Attn: All Spuds
c/o Central Vegetable Patch, Back Garden
Sorry spuds. Mea culpa. I thought I was doing you a favour but, in fact, I was giving you too much of a good thing. Nitrogen, I mean. An essential nutrient, yes, but too much of the stuff and you were all about the above-ground show of foliage, with nary a thought for the tuberage down below. No, you were not to blame for the low yields and I, for my part, will know better next time.

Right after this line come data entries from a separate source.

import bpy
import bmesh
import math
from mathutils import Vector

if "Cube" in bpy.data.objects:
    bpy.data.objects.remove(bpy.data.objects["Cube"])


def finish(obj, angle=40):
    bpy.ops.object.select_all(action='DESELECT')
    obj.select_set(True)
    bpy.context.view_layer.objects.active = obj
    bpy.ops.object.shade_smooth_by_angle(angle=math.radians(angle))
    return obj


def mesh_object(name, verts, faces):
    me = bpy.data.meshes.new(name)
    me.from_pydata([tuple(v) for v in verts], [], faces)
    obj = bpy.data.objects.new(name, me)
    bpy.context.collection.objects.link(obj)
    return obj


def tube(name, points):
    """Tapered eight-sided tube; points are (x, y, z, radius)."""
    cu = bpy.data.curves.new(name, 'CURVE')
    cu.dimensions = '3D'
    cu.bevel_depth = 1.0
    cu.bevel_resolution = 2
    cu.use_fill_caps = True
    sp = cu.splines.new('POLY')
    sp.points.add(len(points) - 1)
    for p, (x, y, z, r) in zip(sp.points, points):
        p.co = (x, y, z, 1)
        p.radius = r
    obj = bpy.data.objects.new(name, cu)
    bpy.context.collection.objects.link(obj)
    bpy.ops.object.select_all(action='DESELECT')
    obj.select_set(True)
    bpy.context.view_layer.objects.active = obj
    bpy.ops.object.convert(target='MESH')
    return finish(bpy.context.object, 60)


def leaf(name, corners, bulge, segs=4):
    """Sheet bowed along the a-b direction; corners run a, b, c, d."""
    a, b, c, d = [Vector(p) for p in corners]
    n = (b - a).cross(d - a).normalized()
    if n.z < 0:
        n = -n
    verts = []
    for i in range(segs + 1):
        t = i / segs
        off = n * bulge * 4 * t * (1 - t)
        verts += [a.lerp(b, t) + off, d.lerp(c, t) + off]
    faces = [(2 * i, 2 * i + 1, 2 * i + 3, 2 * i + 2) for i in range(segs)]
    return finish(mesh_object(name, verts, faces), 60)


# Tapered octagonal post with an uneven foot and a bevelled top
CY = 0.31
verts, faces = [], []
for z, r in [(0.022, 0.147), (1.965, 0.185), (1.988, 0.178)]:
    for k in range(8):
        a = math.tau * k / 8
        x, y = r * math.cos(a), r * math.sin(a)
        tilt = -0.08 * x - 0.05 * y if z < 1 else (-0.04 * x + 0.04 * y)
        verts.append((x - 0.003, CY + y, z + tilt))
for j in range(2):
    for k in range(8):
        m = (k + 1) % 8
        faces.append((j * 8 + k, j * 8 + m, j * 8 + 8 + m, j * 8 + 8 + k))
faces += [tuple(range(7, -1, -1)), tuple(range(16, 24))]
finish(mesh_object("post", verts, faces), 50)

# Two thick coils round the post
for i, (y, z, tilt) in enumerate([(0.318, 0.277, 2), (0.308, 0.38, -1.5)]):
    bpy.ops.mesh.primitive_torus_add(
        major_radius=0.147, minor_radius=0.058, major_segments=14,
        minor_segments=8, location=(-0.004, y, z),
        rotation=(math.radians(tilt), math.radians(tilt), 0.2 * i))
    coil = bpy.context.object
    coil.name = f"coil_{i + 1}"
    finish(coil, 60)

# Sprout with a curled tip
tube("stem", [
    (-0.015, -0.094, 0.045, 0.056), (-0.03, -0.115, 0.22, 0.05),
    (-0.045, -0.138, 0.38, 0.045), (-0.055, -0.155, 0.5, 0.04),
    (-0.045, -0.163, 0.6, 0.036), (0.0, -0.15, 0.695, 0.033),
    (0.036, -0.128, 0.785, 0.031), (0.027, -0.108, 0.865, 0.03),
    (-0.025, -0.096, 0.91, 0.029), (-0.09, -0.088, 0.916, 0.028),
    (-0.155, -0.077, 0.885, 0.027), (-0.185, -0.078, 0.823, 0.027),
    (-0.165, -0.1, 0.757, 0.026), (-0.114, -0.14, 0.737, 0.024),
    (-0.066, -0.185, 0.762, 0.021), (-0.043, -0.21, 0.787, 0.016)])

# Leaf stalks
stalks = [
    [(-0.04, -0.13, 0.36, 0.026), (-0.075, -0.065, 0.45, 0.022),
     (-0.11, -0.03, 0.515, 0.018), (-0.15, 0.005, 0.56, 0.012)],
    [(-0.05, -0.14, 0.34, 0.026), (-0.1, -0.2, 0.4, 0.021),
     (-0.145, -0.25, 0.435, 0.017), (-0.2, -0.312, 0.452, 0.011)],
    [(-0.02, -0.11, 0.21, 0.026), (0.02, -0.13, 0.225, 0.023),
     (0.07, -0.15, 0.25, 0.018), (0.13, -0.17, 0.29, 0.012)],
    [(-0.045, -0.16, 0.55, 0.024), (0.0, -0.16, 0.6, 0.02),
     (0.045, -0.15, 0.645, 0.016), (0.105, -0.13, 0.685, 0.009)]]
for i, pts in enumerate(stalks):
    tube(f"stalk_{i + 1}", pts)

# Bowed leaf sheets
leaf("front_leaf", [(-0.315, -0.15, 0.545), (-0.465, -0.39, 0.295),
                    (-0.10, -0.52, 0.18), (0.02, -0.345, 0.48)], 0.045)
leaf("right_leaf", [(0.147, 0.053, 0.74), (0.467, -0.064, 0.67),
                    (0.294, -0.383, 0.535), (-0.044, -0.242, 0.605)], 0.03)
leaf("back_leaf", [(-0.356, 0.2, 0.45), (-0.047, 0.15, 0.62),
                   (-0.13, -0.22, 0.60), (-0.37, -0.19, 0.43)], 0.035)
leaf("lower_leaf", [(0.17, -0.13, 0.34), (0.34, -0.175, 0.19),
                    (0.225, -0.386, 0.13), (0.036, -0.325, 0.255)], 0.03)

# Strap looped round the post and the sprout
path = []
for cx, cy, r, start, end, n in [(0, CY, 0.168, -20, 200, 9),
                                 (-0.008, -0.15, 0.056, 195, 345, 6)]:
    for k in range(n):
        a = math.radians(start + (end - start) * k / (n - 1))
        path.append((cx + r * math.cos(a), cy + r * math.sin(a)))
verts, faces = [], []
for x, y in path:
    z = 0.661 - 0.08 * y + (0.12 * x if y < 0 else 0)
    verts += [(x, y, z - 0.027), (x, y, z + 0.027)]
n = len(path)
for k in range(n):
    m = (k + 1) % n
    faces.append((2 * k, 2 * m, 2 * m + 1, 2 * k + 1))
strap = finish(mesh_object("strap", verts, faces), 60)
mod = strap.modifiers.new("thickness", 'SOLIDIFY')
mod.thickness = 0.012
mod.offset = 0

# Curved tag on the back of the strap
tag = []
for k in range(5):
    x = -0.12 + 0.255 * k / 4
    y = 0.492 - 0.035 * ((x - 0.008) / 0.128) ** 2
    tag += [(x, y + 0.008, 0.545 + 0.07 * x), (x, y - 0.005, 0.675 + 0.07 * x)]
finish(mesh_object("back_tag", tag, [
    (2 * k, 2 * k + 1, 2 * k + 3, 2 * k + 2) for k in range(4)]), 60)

It’s true. The foliage for my assorted potato crops had gone quite rampant. Way bigger than normal. I should have known something was up when the overly enthusiastic potato plants went barging into the unsuspecting peas and beans, which I thought I had planted at a reasonable distance. The spuds, it seems, were on a bit of a nitrogen high. While they had been given a normal dose of manure upon planting, the entire plot had already been generously treated with manure the year before, in preparation for its vegetable debut. With that double dosage, I had managed to push my spudlings over the nitrogen edge. Yes, my hand is up. I was responsible for the garden equivalent of killing my spuds with kindness.
Not to worry, though, I will live and I will learn. I would also add that, while my potato crop is lacking in yield, it is not lacking in interest.
As I unearthed the first of the Shetland Blacks, I was rewarded, for my trouble, with my very own, home-grown purple heart, as if to acknowledge the wounds of bloody garden warfare. I was also rewarded with the fact that the Shetland Blacks, though small in number and particularly small in size, were tasty little spuds nonetheless. A lovely layer of purple just under the skin and a little ring of purple inside. Floury, with thick-ish, chewy skin and best baked or roasted. Lovely with some butter and salt and almost enough to make you forget about the garden traumas you’ve survived to get them there.